Shrimali agrees. Having worked on kathak in abstraction and known for her impromptu improvisations with her musicians, also considered the hallmark of a good kathak dancer, Shrimali found it a little difficult to put herself into a varnam, which is an extremely structured form. “I’m acclimated to a more open-ended style of dancing. I could manage Madhavi’s Odissi pallavis, but varnams and jatis that have to be danced in a certain order took a while to get used to,” says Shrimali, who has choreographed a thumri each of them.
Odissi is extremely lyrical, so Mudgal could not have included complicated footwork and pirouettes in her performance. Therefore, Shrimali has given Mudgal a thumri and a choreography where abhinay plays the dominant role. “While kathak is more robust, Odissi has more controlled footwork. As for the varnam, the bols are not in a language I understand. I do know the meaning as explained by Rama, but the challenge will be to translate and transform it while sticking to my own repertoire,” says Mudgal, who trained in kathak in her earlier years and has done duets with a slew of Bharatanatyam dancers including Alarmel Valli.
As for the research going into working with each other, the three did not go in for poring over older texts and scriptures. They instead went for constructive dialogues with each other. “There is a basic awareness and knowledge of other repertoires.
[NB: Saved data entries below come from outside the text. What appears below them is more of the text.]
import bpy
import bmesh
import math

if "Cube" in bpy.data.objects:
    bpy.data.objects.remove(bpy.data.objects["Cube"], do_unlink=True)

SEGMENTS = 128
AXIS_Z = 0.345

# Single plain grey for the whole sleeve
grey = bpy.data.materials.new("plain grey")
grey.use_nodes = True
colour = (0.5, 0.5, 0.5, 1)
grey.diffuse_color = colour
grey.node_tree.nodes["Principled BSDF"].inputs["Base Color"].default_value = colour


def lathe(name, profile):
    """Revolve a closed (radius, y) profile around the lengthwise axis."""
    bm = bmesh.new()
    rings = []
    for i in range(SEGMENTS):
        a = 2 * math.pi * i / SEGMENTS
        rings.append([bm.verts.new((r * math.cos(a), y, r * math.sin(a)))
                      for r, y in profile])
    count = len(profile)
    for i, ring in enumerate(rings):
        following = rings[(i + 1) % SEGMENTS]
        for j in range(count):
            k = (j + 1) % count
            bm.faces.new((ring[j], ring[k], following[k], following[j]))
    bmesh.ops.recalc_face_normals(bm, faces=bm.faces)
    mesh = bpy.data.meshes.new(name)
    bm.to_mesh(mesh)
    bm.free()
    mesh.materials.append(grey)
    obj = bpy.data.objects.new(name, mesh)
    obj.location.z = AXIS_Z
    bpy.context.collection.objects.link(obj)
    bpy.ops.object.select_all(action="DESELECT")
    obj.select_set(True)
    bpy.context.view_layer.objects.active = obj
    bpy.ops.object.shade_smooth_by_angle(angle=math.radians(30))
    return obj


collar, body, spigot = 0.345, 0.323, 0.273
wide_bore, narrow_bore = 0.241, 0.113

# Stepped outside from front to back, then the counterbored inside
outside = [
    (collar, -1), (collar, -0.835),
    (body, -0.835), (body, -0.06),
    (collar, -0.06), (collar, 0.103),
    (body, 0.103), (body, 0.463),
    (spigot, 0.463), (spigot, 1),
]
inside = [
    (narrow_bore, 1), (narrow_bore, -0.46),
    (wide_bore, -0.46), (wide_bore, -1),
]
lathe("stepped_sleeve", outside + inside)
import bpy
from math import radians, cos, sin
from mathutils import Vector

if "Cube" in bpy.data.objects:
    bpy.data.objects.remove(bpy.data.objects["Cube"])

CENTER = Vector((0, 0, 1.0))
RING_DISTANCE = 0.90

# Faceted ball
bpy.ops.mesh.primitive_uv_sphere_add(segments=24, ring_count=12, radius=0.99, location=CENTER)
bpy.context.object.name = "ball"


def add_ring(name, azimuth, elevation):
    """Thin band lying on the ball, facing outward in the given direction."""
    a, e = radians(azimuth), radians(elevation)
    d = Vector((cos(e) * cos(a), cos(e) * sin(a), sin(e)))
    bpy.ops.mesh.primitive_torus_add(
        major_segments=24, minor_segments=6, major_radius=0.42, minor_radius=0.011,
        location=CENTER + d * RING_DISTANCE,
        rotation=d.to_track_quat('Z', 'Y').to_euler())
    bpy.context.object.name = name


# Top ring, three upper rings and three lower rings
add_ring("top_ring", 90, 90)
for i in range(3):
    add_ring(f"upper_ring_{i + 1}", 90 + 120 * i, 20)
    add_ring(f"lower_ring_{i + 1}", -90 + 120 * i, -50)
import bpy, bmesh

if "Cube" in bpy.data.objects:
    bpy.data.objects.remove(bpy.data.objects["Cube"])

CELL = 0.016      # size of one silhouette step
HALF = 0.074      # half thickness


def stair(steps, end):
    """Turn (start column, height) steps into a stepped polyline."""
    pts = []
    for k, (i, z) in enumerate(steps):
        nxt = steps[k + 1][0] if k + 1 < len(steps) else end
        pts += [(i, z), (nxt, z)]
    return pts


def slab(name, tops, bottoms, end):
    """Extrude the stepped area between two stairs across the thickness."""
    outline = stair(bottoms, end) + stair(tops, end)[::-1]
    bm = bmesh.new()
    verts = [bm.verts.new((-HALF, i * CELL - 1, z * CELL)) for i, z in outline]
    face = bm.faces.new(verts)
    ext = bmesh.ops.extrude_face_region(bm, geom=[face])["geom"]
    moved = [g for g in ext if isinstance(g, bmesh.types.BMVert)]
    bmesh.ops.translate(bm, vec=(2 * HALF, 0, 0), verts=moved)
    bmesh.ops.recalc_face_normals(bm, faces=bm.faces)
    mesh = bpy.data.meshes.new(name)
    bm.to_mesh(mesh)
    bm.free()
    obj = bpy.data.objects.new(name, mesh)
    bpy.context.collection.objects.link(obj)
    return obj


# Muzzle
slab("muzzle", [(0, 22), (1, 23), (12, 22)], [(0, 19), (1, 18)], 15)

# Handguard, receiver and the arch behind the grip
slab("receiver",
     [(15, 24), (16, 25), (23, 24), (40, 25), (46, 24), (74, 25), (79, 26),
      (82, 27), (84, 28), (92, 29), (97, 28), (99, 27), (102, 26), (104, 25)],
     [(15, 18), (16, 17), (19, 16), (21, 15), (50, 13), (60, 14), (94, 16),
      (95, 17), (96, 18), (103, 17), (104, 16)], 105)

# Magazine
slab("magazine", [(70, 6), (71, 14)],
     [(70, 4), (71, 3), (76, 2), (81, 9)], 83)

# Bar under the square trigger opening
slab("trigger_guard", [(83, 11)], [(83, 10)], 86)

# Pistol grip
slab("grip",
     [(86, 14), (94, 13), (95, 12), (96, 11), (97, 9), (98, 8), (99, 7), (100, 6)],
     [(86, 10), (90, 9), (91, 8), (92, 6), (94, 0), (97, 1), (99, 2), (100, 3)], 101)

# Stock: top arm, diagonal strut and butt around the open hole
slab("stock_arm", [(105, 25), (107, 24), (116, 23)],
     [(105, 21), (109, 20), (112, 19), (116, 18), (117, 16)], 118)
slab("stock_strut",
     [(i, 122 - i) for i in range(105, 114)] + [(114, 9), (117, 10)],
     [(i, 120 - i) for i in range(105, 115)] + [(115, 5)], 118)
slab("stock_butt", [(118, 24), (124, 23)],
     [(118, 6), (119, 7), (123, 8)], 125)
Rest was achieved by seeing, adapting and talking to each other,” says Vaidyanathan.
After months of choreography and taking in from one another’s styles, all three agree that the other dancers’ repertoires have become an indelible part of their respective repositories of movements. “It’s like dancing from another dancer’s perception. I had someone else doing the thinking for me. What is amazing is how it has enriched us,” says Vaidyanathan.
The audiences will have to see how the experiment comprising differences, similarities and mergers of three different classical dance styles will translate itself on the modern proscenium stage? We will be stepping in.
Parkaya will be staged at India Habitat Centre, from January 7 to 9, at 7 pm. Entry is free